Corneal cross-linking (CXL) is a procedure that uses UV light to strengthen the cornea. The goal of the treatment is to halt progressive and irregular changes in corneal shape known as ectasia. These ectatic changes are typically characterized by corneal thinning and an increase in the anterior and/or posterior curvatures of the cornea, often leading to high levels of myopia and astigmatism. The most common form of ectasia is keratoconus, and it is less commonly seen after laser vision correction, such as Lasik.
Cross Linking Background
Collagen cross-linking refers to the ability of collagen fibrils to form strong chemical bonds, known as cross-links, with adjacent fibrils. In the cornea, collagen cross-linking occurs naturally with aging due to an oxidative deamination reaction that takes place within the end chains of collagen. It has been hypothesized that this natural cross-linkage of collagen explains why keratoectasia (corneal ectasia) often progresses most rapidly in adolescence or early adulthood but tends to stabilize in patients after middle age.
The foundations for corneal collagen cross-linking procedures were developed in Europe by researchers at the University of Dresden in the late 1990s, with clinical trials ongoing since the same year. UV light was used to induce collagen cross-linking in soaked porcine and rabbit corneas through the oxidation pathway. The resultant corneas were shown to be stiffer and more resistant to enzymatic digestion. Investigation also demonstrated that the treated corneas contained higher molecular weight polymers of collagen due to fibril cross-linking. Safety studies revealed that the endothelium was not damaged by the treatment when proper UV irradiance was maintained and if the corneal thickness exceeded 400 microns.
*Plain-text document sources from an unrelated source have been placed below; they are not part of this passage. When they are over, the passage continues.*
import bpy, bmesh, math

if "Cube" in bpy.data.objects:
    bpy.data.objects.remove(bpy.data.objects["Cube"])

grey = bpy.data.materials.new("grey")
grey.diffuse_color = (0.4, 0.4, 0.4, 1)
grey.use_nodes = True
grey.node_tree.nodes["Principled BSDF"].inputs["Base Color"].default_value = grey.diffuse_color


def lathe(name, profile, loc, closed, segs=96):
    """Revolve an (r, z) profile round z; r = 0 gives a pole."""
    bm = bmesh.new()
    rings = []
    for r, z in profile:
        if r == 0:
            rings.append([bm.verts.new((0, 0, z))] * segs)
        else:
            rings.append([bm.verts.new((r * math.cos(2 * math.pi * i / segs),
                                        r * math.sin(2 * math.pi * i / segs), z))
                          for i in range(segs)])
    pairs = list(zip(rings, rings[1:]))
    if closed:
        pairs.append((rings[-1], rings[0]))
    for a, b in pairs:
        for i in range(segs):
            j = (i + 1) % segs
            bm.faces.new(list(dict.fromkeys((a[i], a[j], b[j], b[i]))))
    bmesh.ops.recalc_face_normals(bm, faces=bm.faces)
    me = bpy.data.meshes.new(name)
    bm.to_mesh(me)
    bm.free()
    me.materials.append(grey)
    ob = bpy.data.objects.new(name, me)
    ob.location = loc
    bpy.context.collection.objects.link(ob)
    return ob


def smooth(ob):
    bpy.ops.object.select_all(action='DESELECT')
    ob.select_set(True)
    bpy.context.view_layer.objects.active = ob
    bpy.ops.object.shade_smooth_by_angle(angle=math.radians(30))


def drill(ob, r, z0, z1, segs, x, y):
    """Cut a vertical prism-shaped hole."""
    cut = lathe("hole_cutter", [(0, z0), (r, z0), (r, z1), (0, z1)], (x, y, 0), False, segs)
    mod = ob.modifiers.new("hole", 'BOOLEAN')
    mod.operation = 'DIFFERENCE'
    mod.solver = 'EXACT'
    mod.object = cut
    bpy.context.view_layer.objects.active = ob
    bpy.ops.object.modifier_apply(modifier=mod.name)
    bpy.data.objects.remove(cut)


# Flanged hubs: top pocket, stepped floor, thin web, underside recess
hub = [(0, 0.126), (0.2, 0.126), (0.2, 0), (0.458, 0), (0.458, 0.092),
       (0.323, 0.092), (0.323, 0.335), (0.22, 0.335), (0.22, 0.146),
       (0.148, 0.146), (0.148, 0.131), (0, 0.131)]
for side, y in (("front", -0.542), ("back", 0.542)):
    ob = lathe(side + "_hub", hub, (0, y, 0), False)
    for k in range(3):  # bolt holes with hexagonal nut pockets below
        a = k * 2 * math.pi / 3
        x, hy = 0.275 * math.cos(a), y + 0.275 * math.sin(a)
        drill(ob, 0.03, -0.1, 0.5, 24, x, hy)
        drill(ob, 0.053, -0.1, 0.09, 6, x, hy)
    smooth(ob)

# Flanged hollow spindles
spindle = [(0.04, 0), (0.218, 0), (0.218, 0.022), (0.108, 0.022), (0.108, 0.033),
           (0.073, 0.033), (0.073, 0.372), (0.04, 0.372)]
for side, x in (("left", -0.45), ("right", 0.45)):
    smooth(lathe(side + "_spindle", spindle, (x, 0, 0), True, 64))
Corneal collagen cross-linking is FDA approved in the United States.